Document images with source code

▼

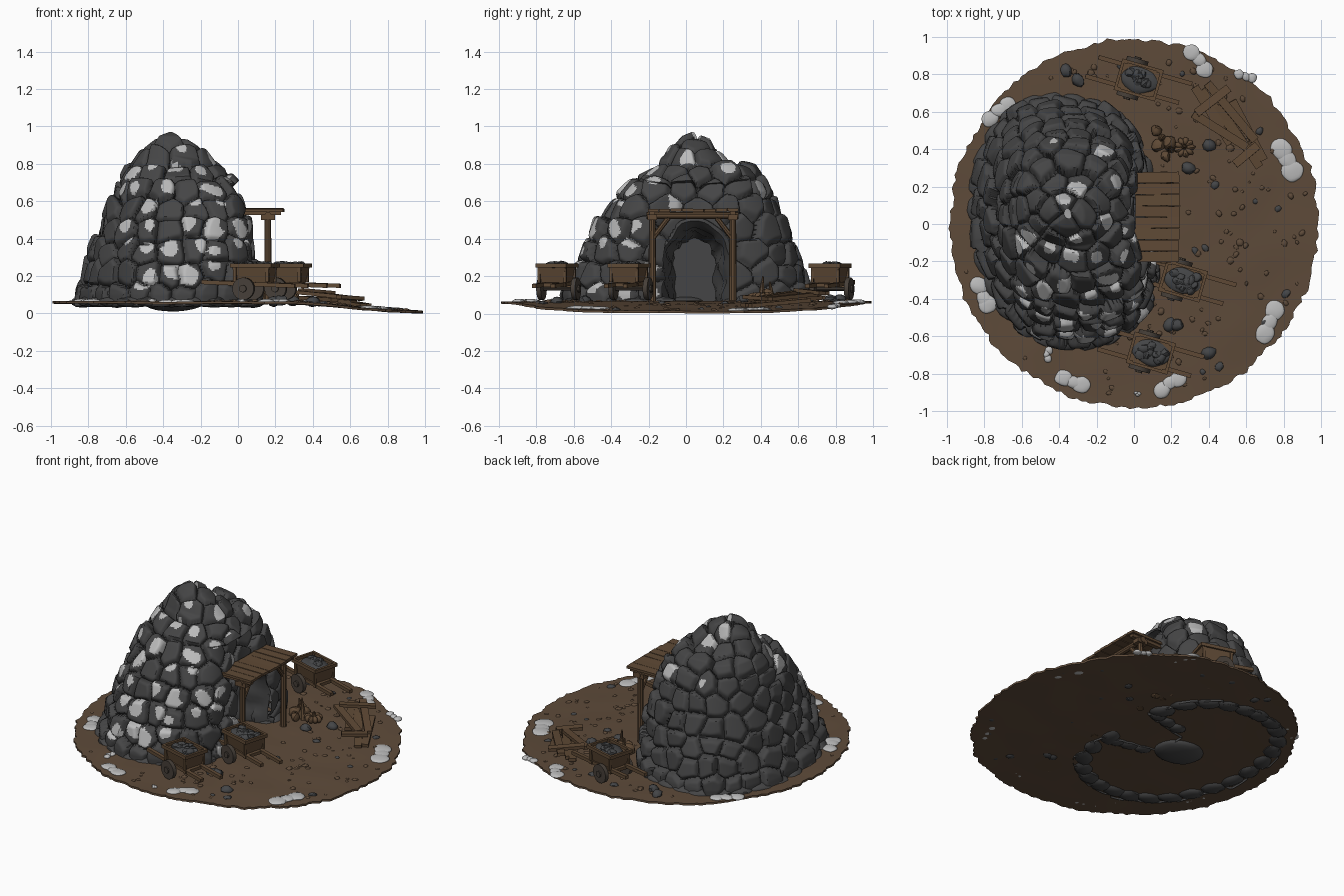
import bpy, bmesh, math, random
from math import sin, cos, pi, sqrt
from mathutils import Vector, Matrix, Euler, noise, kdtree

if "Cube" in bpy.data.objects:
    bpy.data.objects.remove(bpy.data.objects["Cube"])
random.seed(11)
R = random.uniform

def material(name, r, g, b):
    m = bpy.data.materials.new(name)
    m.diffuse_color = (r, g, b, 1)
    m.use_nodes = True
    m.node_tree.nodes["Principled BSDF"].inputs["Base Color"].default_value = m.diffuse_color
    return m
ROCK = material("dark rock", .060, .060, .061)
SNOW = material("snow", .50, .50, .50)
EARTH = material("brown earth", .112, .070, .042)
WOOD = material("weathered wood", .115, .068, .036)
DARKWOOD = material("dark wood", .062, .050, .040)
ORE = material("grey ore", .058, .060, .063)

def finish(name, bm, mats, angle=35):
    me = bpy.data.meshes.new(name)
    bmesh.ops.recalc_face_normals(bm, faces=bm.faces)
    bm.to_mesh(me)
    bm.free()
    for m in mats:
        me.materials.append(m)
    ob = bpy.data.objects.new(name, me)
    bpy.context.collection.objects.link(ob)
    bpy.ops.object.select_all(action='DESELECT')
    ob.select_set(True)
    bpy.context.view_layer.objects.active = ob
    bpy.ops.object.shade_smooth_by_angle(angle=math.radians(angle))

def box(bm, loc, size, rot=(0, 0, 0), M=Matrix()):
    T = M @ Matrix.LocRotScale(Vector(loc), Euler(rot), Vector(size))
    return bmesh.ops.create_cube(bm, size=1, matrix=T)['verts']

def rod(bm, a, b, r, seg=10, r2=None, M=Matrix()):
    a, b = Vector(a), Vector(b)
    q = (b - a).to_track_quat('Z', 'Y').to_matrix().to_4x4()
    bmesh.ops.create_cone(bm, cap_ends=True, segments=seg, radius1=r, radius2=r if r2 is None else r2,
                          depth=(b - a).length, matrix=M @ Matrix.Translation((a + b) / 2) @ q)

def lump(bm, loc, size, yaw=0, rough=.18, M=Matrix(), sub=2):
    vs = bmesh.ops.create_icosphere(bm, subdivisions=sub, radius=1)['verts']
    off = Vector((R(0, 90), R(0, 90), R(0, 90)))
    T = M @ Matrix.LocRotScale(Vector(loc), Euler((0, 0, yaw)), Vector(size))
    for v in vs:
        v.co = T @ (v.co * (1 + rough * noise.noise(v.co * 1.2 + off)))

def ground(x, y):
    t = min(1, max(0, (x - .2) / .8))
    return .066 - .052 * t * t * (3 - 2 * t) + .006 * noise.noise(Vector((x * 4, y * 4, 0)))

# ground disc: thin, ragged edged, drooping towards +x
bm = bmesh.new()
NS, NR = 260, 34
for low in (0, .013):
    rings = []
    for i in range(NR + 1):
        row = []
        for k in range(NS):
            a = 2 * pi * k / NS
            edge = .985 + .014 * noise.noise(Vector((cos(a) * 5, sin(a) * 5, 1))) + .022 * noise.noise(Vector((cos(a) * 24, sin(a) * 24, 4)))
            r = edge * (.02 + .98 * i / NR)
            x, y = r * cos(a), r * sin(a)
            row.append(bm.verts.new((x, y, ground(x, y) - low)))
        rings.append(row)
    bm.faces.new(rings[0])
    for i in range(NR):
        for k in range(NS):
            j = (k + 1) % NS
            bm.faces.new((rings[i][k], rings[i][j], rings[i + 1][j], rings[i + 1][k]))
    if low:
        for k in range(NS):
            j = (k + 1) % NS
            bm.faces.new((top[k], top[j], rings[-1][j], rings[-1][k]))
    top = rings[-1]
finish("ground_disc", bm, [EARTH], 50)

# mound levels: z, x range, y range
LEV = [(.04, -.87, .13, -.67, .7), (.1, -.86, .13, -.66, .69), (.3, -.80, .11, -.59, .62), (.5, -.73, .08, -.48, .54),
       (.62, -.68, .05, -.38, .48), (.7, -.65, .01, -.30, .43), (.78, -.6, -.07, -.18, .36), (.82, -.56, -.12, -.11, .24),
       (.88, -.51, -.18, -.08, .17), (.93, -.44, -.26, -.02, .13), (.943, -.37, -.33, .03, .08)]
DIST = [0]
for a, b in zip(LEV, LEV[1:]):
    DIST.append(DIST[-1] + math.hypot(b[0] - a[0], (a[2] - a[1] + a[4] - a[3] - b[2] + b[1] - b[4] + b[3]) / 4))

def surf(th, d):
    i = max(k for k in range(len(LEV) - 1) if DIST[k] <= d + 1e-9)
    t = min(1, (d - DIST[i]) / (DIST[i + 1] - DIST[i]))
    z, xl, xr, yl, yr = [p + (q - p) * t for p, q in zip(LEV[i], LEV[i + 1])]
    c, s = cos(th), sin(th)
    n = 2.35 + .3 * c
    r = (abs(c) ** n + abs(s) ** n) ** (-1 / n)
    x, y = (xl + xr) / 2 + (xr - xl) / 2 * r * c, (yl + yr) / 2 + (yr - yl) / 2 * r * s
    x -= .07 * y                                         # plan is slightly skewed
    if c > 0 and z < .7:
        x -= .06 * math.exp(-((y - .05) / .2) ** 2)      # face set back at the mine mouth
    return Vector((x, y, z))

def in_arch(p, k=1.0):
    u = (p.y - .05) / (.18 * k)
    return p.x > -.2 and abs(u) < 1 and p.z < .29 + .2 * k * sqrt(1 - u * u)

# boulder cells: seeds laid in staggered courses
seeds = []
rows = 9
for r in range(rows):
    d = (r + .45) / rows * DIST[-1]
    ring = [surf(2 * pi * k / 40, d) for k in range(40)]
    per = sum((ring[k] - ring[k - 1]).length for k in range(40))
    n = max(3, round(per / .15))
    for k in range(n):
        th = 2 * pi * (k + .5 * (r % 2) + R(-.18, .18)) / n
        p = surf(th, min(DIST[-1], max(0, d + R(-.025, .025))))
        snowy = R(0, 1) < (.5 if p.y < .03 and p.x > -.62 else .03) or (p.z > .62 and p.x > -.45 and R(0, 1) < .4)
        spot = p + Vector((R(-.03, .03), R(-.03, .03), R(-.01, .045)))
        seeds.append((p, R(-.016, .018), Vector((R(-.18, .18), R(-.18, .18), R(.0, .3))), spot, R(.034, .062) if snowy else 0))
kd = kdtree.KDTree(len(seeds))
for i, s in enumerate(seeds):
    kd.insert(s[0], i)
kd.balance()

# rock mound: one shell bulged into boulders, with snow on chosen boulders
bm = bmesh.new()
NU, NV = 360, 130
grid = []
for j in range(NV + 1):
    row = []
    for k in range(NU):
        p = surf(2 * pi * k / NU, DIST[-1] * j / NV)
        q = p + .02 * noise.noise_vector(p * 8)
        (_, i, d1), (_, _, d2) = kd.find_n(q, 2)
        g = 1 - min(1, (d2 - d1) / .048)
        off = -.036 * g * g + seeds[i][1] + (p - seeds[i][0]).dot(seeds[i][2])
        out = Vector((p.x + .37, p.y - .03, (p.z - .05) * .6)).normalized()
        row.append((bm.verts.new(p + out * off), i, p))
    grid.append(row)
for j in range(NV):
    for k in range(NU):
        n = (k + 1) % NU
        quad = [grid[j][k], grid[j][n], grid[j + 1][n], grid[j + 1][k]]
        if in_arch(quad[0][2]):
            continue
        f = bm.faces.new([v[0] for v in quad])
        p, s = quad[0][2], seeds[quad[0][1]]
        f.material_index = int((p - s[3]).length < s[4] * (1 + .7 * noise.noise(p * 15)))
bm.faces.new([v[0] for v in grid[-1]]).material_index = 1
bmesh.ops.delete(bm, geom=[v for v in bm.verts if not v.link_faces], context='VERTS')
finish("rock_mound", bm, [ROCK, SNOW], 40)

# mine tunnel: arch sections tapering inwards, closed at the back
bm = bmesh.new()
prev = None
for x, k in [(-.03, 1.2), (.05, 1.13), (.065, 1.04), (.04, .96), (0, .86), (-.03, .85), (-.06, .76), (-.13, .73), (-.16, .66), (-.25, .6)]:
    row = []
    for i in range(41):
        u = i / 40
        a = pi * (u - .2) / .6
        if u < .2: y, z = 1, .04 + .25 * u / .2
        elif u > .8: y, z = -1, .04 + .25 * (1 - u) / .2
        else: y, z = cos(a), .28 + .2 * k * sin(a)
        w = .03 * noise.noise(Vector((x * 8, u * 13, 2)))
        row.append(bm.verts.new((x + w, .04 + .01 * k + y * (.18 * k + w), z + w * (.2 < u < .8))))
    if prev:
        for i in range(40):
            bm.faces.new((prev[i], prev[i + 1], row[i + 1], row[i]))
    prev = row
bm.faces.new(prev)
finish("mine_tunnel", bm, [ROCK], 30)

# footing stones that show through the underside, and the bulge below the mound
bm = bmesh.new()
for k in range(27):
    p = surf(2 * pi * k / 27, 0)
    if not in_arch(p):
        lump(bm, (p.x * .92 - .03, p.y * .92, .062), (.06, .085, .03), math.atan2(p.y, p.x + .37))
for s in (-1, 1):
    for i in range(3):
        lump(bm, (.02 - .09 * i, .05 + s * (.2 - .02 * i), .06), (.06, .05, .026))
lump(bm, (-.35, 0, .055), (.16, .13, .043), 0, .08, sub=3)
finish("footing_stones", bm, [ROCK])

# timber porch: posts, beams, braces and roof planks
bm = bmesh.new()
for y in (-.18, .25):
    s = 1 if y < 0 else -1
    rod(bm, (.16, y, .05), (.16, y, .51), .021, 10, .018)
    box(bm, (.16, y, .515), (.075, .05, .03))
    rod(bm, (.16, y, .40), (.16, y + s * .085, .51), .014, 8)
    box(bm, (.11, y, .536), (.24, .028, .02))
rod(bm, (.16, -.21, .523), (.16, .28, .523), .019, 10)
for i in range(8):
    box(bm, (.122 + R(-.005, .005), -.175 + i * .0605, .551 + R(-.003, .003)), (.24, .058, .016), (R(-.04, .04), 0, R(-.02, .02)))
finish("timber_porch", bm, [WOOD])

# ore carts
for n, (cx, cy) in enumerate([(.09, -.69), (.262, -.305), (.025, .77)]):
    M = Matrix.Translation((cx, cy, ground(cx, cy) - .064)) @ Matrix.Rotation(math.radians(-16), 4, 'Z')
    bm = bmesh.new()
    for v in box(bm, (0, 0, .205), (1, 1, .085)):
        hi = v.co.z > .2
        v.co = M @ Vector((math.copysign(.105 if hi else .085, v.co.x), math.copysign(.077 if hi else .06, v.co.y), v.co.z))
    for s in (-1, 1):
        box(bm, (0, s * .079, .254), (.228, .016, .022), M=M)
        box(bm, (s * .107, 0, .254), (.016, .17, .022), M=M)
        for e in (-1, 1):
            box(bm, (e * .09, s * .072, .212), (.018, .014, .095), M=M)
        box(bm, (.0 + .02 * s, s * .058, .155), (.52, .024, .022), (0, .04, 0), M=M)
    for x in (-.09, .09):
        box(bm, (x, 0, .15), (.024, .15, .02), M=M)
    finish("cart_body_%d" % n, bm, [WOOD])
    bm = bmesh.new()
    rod(bm, (-.035, -.1, .13), (-.035, .1, .13), .01, 8, M=M)
    for s in (-1, 1):
        rod(bm, (-.035, s * .083, .13), (-.035, s * .108, .13), .06, 18, M=M)
        rod(bm, (-.035, s * .1, .13), (-.035, s * .118, .13), .02, 10, M=M)
    finish("cart_wheels_%d" % n, bm, [DARKWOOD])
    bm = bmesh.new()
    lump(bm, (0, 0, .245), (.1, .068, .022), sub=3, M=M)
    for i in range(13):
        lump(bm, (R(-.07, .07), R(-.04, .04), .255), (R(.02, .034), R(.02, .028), .02), R(0, 3), .4, M)
    finish("cart_ore_%d" % n, bm, [ORE])

# stack of loose planks
bm = bmesh.new()
for x, y, l, a, z in [(.42, .58, .36, -58, .02), (.49, .55, .42, -52, .02), (.56, .47, .40, -56, .02), (.61, .5, .36, -62, .02),
                      (.46, .5, .34, -32, .045), (.52, .6, .40, -50, .045), (.42, .66, .22, 38, .06), (.6, .37, .16, 40, .045)]:
    box(bm, (x, y, ground(x, y) + z), (l, .045, .02), (R(-.05, .05), R(.03, .1), math.radians(a)))
finish("plank_pile", bm, [WOOD])

# sacks, short stakes and a ring of logs beside the entrance
bm = bmesh.new()
for x, y, r in [(.13, .42, .04), (.19, .43, .045), (.12, .5, .032), (.17, .36, .03)]:
    lump(bm, (x, y, .085), (r, r * .85, r), R(0, 3), .3)
for k in range(9):
    a = 2 * pi * k / 9
    lump(bm, (.27 + .034 * cos(a), .41 + .034 * sin(a), .09), (.024, .016, .024), a, .1)
for x, y, h in [(.2, .40, .2), (.15, .46, .17), (.27, .41, .13)]:
    rod(bm, (x, y, .06), (x + R(-.02, .02), y + R(-.02, .02), h), .022, 8, .004)
finish("sacks_and_stakes", bm, [WOOD])

# ground snow: overlapping flat drifts
bm = bmesh.new()
for x, y, l, a in [(.35, .87, .085, -50), (-.72, .6, .085, 35), (.82, .35, .11, -65), (.6, .78, .05, -20), (.73, -.53, .1, 70),
                   (-.81, -.39, .09, -65), (-.32, -.85, .085, -20), (.2, -.85, .085, 30), (-.46, -.69, .04, 80), (.02, -.91, .02, 0)]:
    a = math.radians(a)
    for t, w in ((-.6, .5), (0, .4), (.6, .52)):
        px, py = x + t * l * cos(a) + R(-.012, .012), y + t * l * sin(a) + R(-.012, .012)
        lump(bm, (px, py, ground(px, py)), (l * .55, l * w, .013), a + R(-.4, .4), .15, sub=3)
finish("snow_drifts", bm, [SNOW], 60)

# scattered pebbles and loose stones
for name, mat, count, lo, hi in [("earth_pebbles", EARTH, 110, .009, .022), ("loose_stones", ORE, 14, .015, .03)]:
    bm = bmesh.new()
    while count:
        a, r = R(0, 2 * pi), sqrt(R(.02, .88))
        x, y = r * cos(a), r * sin(a)
        if ((x + .37) / .56) ** 2 + ((y - .02) / .76) ** 2 > 1:
            s = R(lo, hi)
            lump(bm, (x, y, ground(x, y) - .002), (s, s * R(.7, 1), s * .55), R(0, 3), .25)
            count -= 1
    for x, y in [(.19, -.54), (.4, -.69), (.23, -.54), (.29, .3), (.4, .42), (-.3, .77), (-.36, .82)]:
        if mat == ORE:
            lump(bm, (x, y, ground(x, y) + .005), (.038, .032, .028), R(0, 3), .3)
    finish(name, bm, [mat])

▲

From the records above, retype only the lines starting at the line that contains "bmesh.ops.delete(bm, geom=[v for" and ending at the line that contains "elif u > .8: y, z", both included.

### [Task answer]
bmesh.ops.delete(bm, geom=[v for v in bm.verts if not v.link_faces], context='VERTS')
finish("rock_mound", bm, [ROCK, SNOW], 40)

# mine tunnel: arch sections tapering inwards, closed at the back
bm = bmesh.new()
prev = None
for x, k in [(-.03, 1.2), (.05, 1.13), (.065, 1.04), (.04, .96), (0, .86), (-.03, .85), (-.06, .76), (-.13, .73), (-.16, .66), (-.25, .6)]:
    row = []
    for i in range(41):
        u = i / 40
        a = pi * (u - .2) / .6
        if u < .2: y, z = 1, .04 + .25 * u / .2
        elif u > .8: y, z = -1, .04 + .25 * (1 - u) / .2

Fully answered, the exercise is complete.